Change of Beck Depression Inventory (BDI) and Waring Intimacy Questionnaire (WIQ) score of the 24 mothers who were followed after sleep training. The 24 subjects were analyzed by paired t-test and the mean and the standard deviation of initial BDI (A) was 20.6±9.6 and at follow-up the score decreased to 15.0±10.7 (P=0.002). Change of WIQ score of mothers who were followed after sleep training is at the right. A total result of 24 was analyzed by Wilcoxon signed-rank test. The mean±standard deviation of initial WIQ was 15.8±5.7 and was 13.9±4.7 at follow-up (P=0.013).
Table 1
Demographic characteristics of the infants

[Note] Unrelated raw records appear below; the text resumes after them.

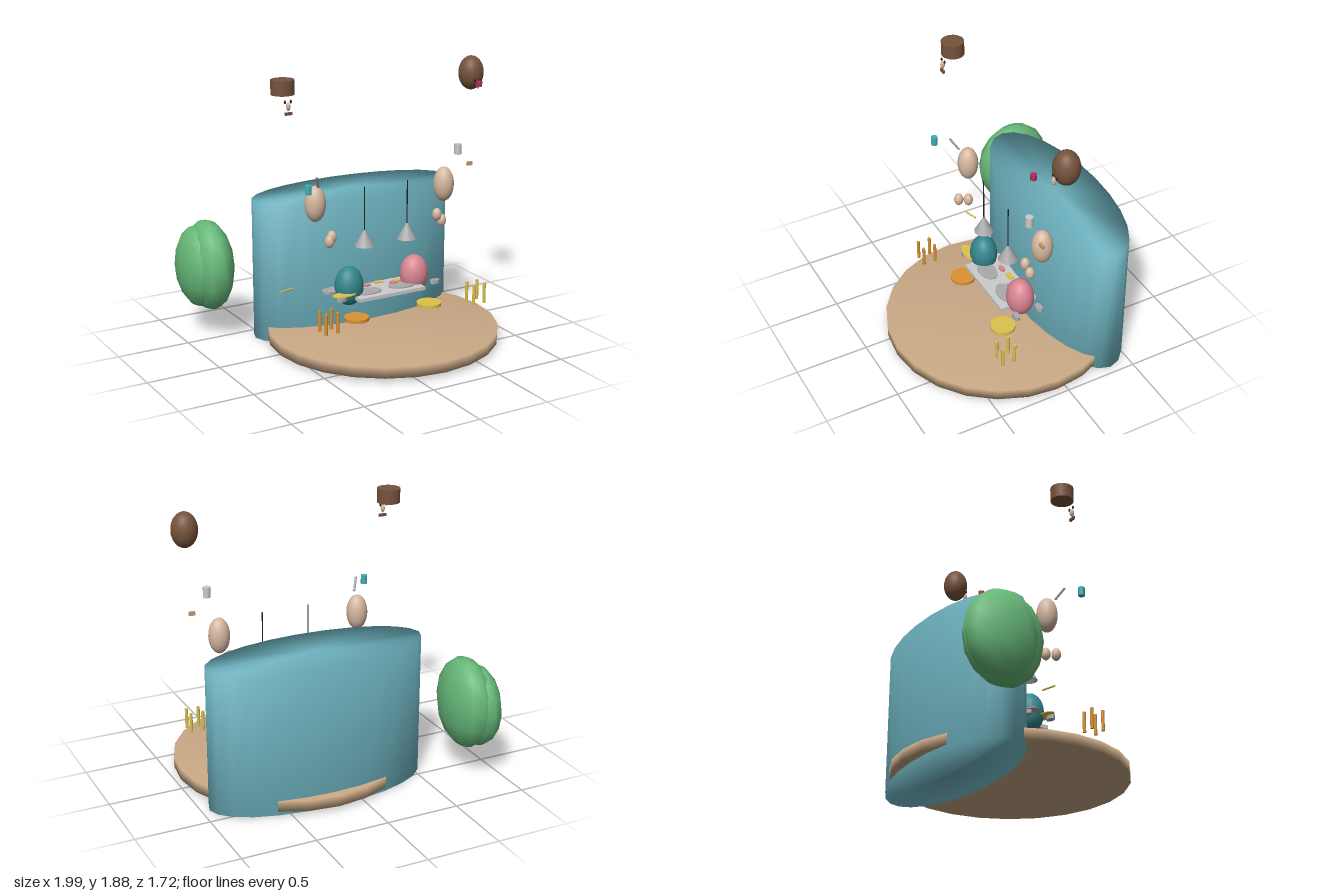
import * as THREE from 'three';
import { mergeVertices } from 'three/addons/utils/BufferGeometryUtils.js';

const material = (color) => new THREE.MeshStandardMaterial({ color, side: THREE.DoubleSide });
const teal = material(0x6fb5c2), wood = material(0xc9a885), leaf = material(0x66b878);
const skin = material(0xd6b8a0), hair = material(0x76533c), metal = material(0xaaaaaa);
const pale = material(0xd8d8d8), black = material(0x222222), orange = material(0xdb9233);
const yellow = material(0xdcc24c), cyan = material(0x3fb0b8), red = material(0xb03058);
const darkTeal = material(0x34878e), pink = material(0xd98592), tan = material(0xc8a070);

// Weld the rims so that shading flows over the edges
function soften(geometry) {
  geometry.deleteAttribute('normal');
  geometry.deleteAttribute('uv');
  const welded = mergeVertices(geometry, 1e-4);
  welded.computeVertexNormals();
  return welded;
}

export function createModel() {
  const group = new THREE.Group();
  const cx = 0.193; // the dining set is symmetric about this x

  function add(name, geometry, mat, pos, scale = [1, 1, 1]) {
    const mesh = new THREE.Mesh(geometry, mat);
    mesh.name = name;
    mesh.position.set(...pos);
    mesh.scale.set(...scale);
    group.add(mesh);
    return mesh;
  }
  const ball = (name, mat, pos, radii, w = 24, h = 16) =>
    add(name, new THREE.SphereGeometry(1, w, h), mat, pos, radii);
  const drum = (name, mat, pos, rx, height, rz = rx, sides = 20) =>
    add(name, new THREE.CylinderGeometry(1, 1, 1, sides), mat, pos, [rx, height, rz]);
  const box = (name, mat, pos, size) => add(name, new THREE.BoxGeometry(...size), mat, pos);

  // A thin rod between two points
  function rod(name, mat, from, to, radius) {
    const a = new THREE.Vector3(...from), b = new THREE.Vector3(...to);
    const mesh = add(name, new THREE.CylinderGeometry(radius, radius, a.distanceTo(b), 8), mat,
      a.clone().add(b).multiplyScalar(0.5).toArray());
    mesh.quaternion.setFromUnitVectors(new THREE.Vector3(0, 1, 0), b.sub(a).normalize());
  }

  // Round floor and the oval wall block
  const floor = new THREE.CylinderGeometry(0.785, 0.785, 0.075, 24);
  add('floor', soften(floor), wood, [cx, 0.0635, 0.07]);
  const wall = new THREE.CylinderGeometry(1, 1, 0.97, 24);
  wall.scale(0.755, 1, 0.3);
  add('wall', soften(wall), teal, [cx, 0.485, -0.355]);

  // Bush: two overlapping lobes
  ball('bushLobe', leaf, [-0.8, 0.505, -0.575], [0.152, 0.312, 0.272], 12, 8);
  ball('bushLobe', leaf, [-0.86, 0.49, -0.62], [0.138, 0.28, 0.24], 12, 8);

  // Two seated figures: bodies, heads, hands
  ball('body', darkTeal, [-0.065, 0.415, 0.06], [0.1, 0.135, 0.092]);
  ball('body', pink, [0.448, 0.415, 0.06], [0.1, 0.135, 0.092]);
  for (const x of [-0.31, 0.69]) ball('head', skin, [x, 1.015, 0.045], [0.071, 0.121, 0.07]);
  for (const pos of [[-0.26, 0.777, 0.145], [-0.215, 0.787, 0.095], [0.595, 0.828, 0.11], [0.64, 0.778, 0.1]])
    ball('hand', skin, pos, [0.032, 0.044, 0.032], 16, 12);

  // Hair and faces
  drum('flatHair', hair, [-0.53, 1.805, 0.032], 0.077, 0.095);
  ball('roundHair', hair, [0.91, 1.762, 0.025], [0.086, 0.116, 0.086]);
  for (const x of [-0.53, 0.91]) {
    for (const side of [-1, 1])
      ball('eye', black, [x + side * 0.021, 1.722, 0.103], [0.007, 0.012, 0.007], 10, 8);
    ball('nose', skin, [x, 1.693, 0.108], [0.013, 0.028, 0.016], 12, 8);
  }
  box('mouth', hair, [-0.53, 1.647, 0.11], [0.05, 0.018, 0.014]);

  // Small floating items
  drum('cup', cyan, [-0.455, 1.17, 0.222], 0.022, 0.06);
  drum('cup', pale, [0.722, 1.28, 0.16], 0.025, 0.07);
  drum('cup', red, [0.848, 1.72, 0.21], 0.021, 0.035);
  box('snack', tan, [0.838, 1.16, 0.135], [0.04, 0.026, 0.018]);
  rod('utensil', metal, [-0.357, 1.222, 0.155], [-0.32, 1.142, 0.105], 0.008);
  rod('stick', yellow, [-0.525, 0.42, -0.038], [-0.425, 0.42, -0.066], 0.006);

  // Table top with dishes
  box('tableTop', pale, [cx, 0.349, 0.07], [0.515, 0.024, 0.265]);
  for (const x of [0.06, 0.326]) drum('plate', metal, [x, 0.365, 0.1], 0.1, 0.008, 0.06);
  drum('sidePlate', metal, [-0.15, 0.385, 0.005], 0.09, 0.006, 0.05);
  drum('sidePlate', yellow, [-0.14, 0.385, 0.13], 0.09, 0.006, 0.045);
  drum('food', pink, [0.1, 0.373, 0.008], 0.032, 0.012, 0.018);
  drum('food', pink, [0.29, 0.373, 0.045], 0.032, 0.012, 0.018);
  box('napkin', yellow, [0.2, 0.378, 0], [0.06, 0.008, 0.035]);
  drum('food', yellow, [0.34, 0.373, 0.02], 0.04, 0.012, 0.022);

  // Parts mirrored on both sides of the table
  for (const [side, mat] of [[-1, orange], [1, yellow]]) {
    drum('seat', mat, [cx + side * 0.285, 0.237, 0.207], 0.084, 0.022);
    for (const dx of [0.53, 0.615])
      for (const z of [0.302, 0.387])
        drum('chairLeg', mat, [cx + side * dx, 0.31, z], 0.011, 0.14, 0.011, 10);
    for (const z of [-0.02, 0.152])
      drum('shoe', metal, [cx + side * 0.367, 0.365, z], 0.037, 0.026, 0.022);

    // Hanging lamp
    const x = cx + side * 0.166;
    add('lampShade', new THREE.CylinderGeometry(0.006, 0.065, 0.11, 24, 1, true), metal, [x, 0.747, 0.105]);
    drum('lampCord', black, [x, 0.95, 0.105], 0.004, 0.3, 0.004, 8);
  }
  return group;
}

Values are presented as number (%) or mean±standard deviation.

Table 2
Sleep characteristics of the infants

Values are presented as number (%) or mean±standard deviation.

Table 3
Presleep and postsleep training BDI and WIQ in parents

Values are presented as mean±standard deviation (number).

BDI, Beck Depression Inventory; WIQ, Waring Intimacy Questionnaire.

*P value between the pretraining and post-training group. BDI, score of the mothers (P=0.002) and WIQ score of the mothers (P=0.013) decreased with statistical significance.

Table 4
Pretraining and post-training composition of the BDI group for the mothers

BDI, Beck Depression Inventory; WIQ, Waring Intimacy Questionnaire.

*Mean±standard deviation.

METRICS Graph View
  • 4 Crossref
  • 4 Scopus
  • 6,202 View
  • 39 Download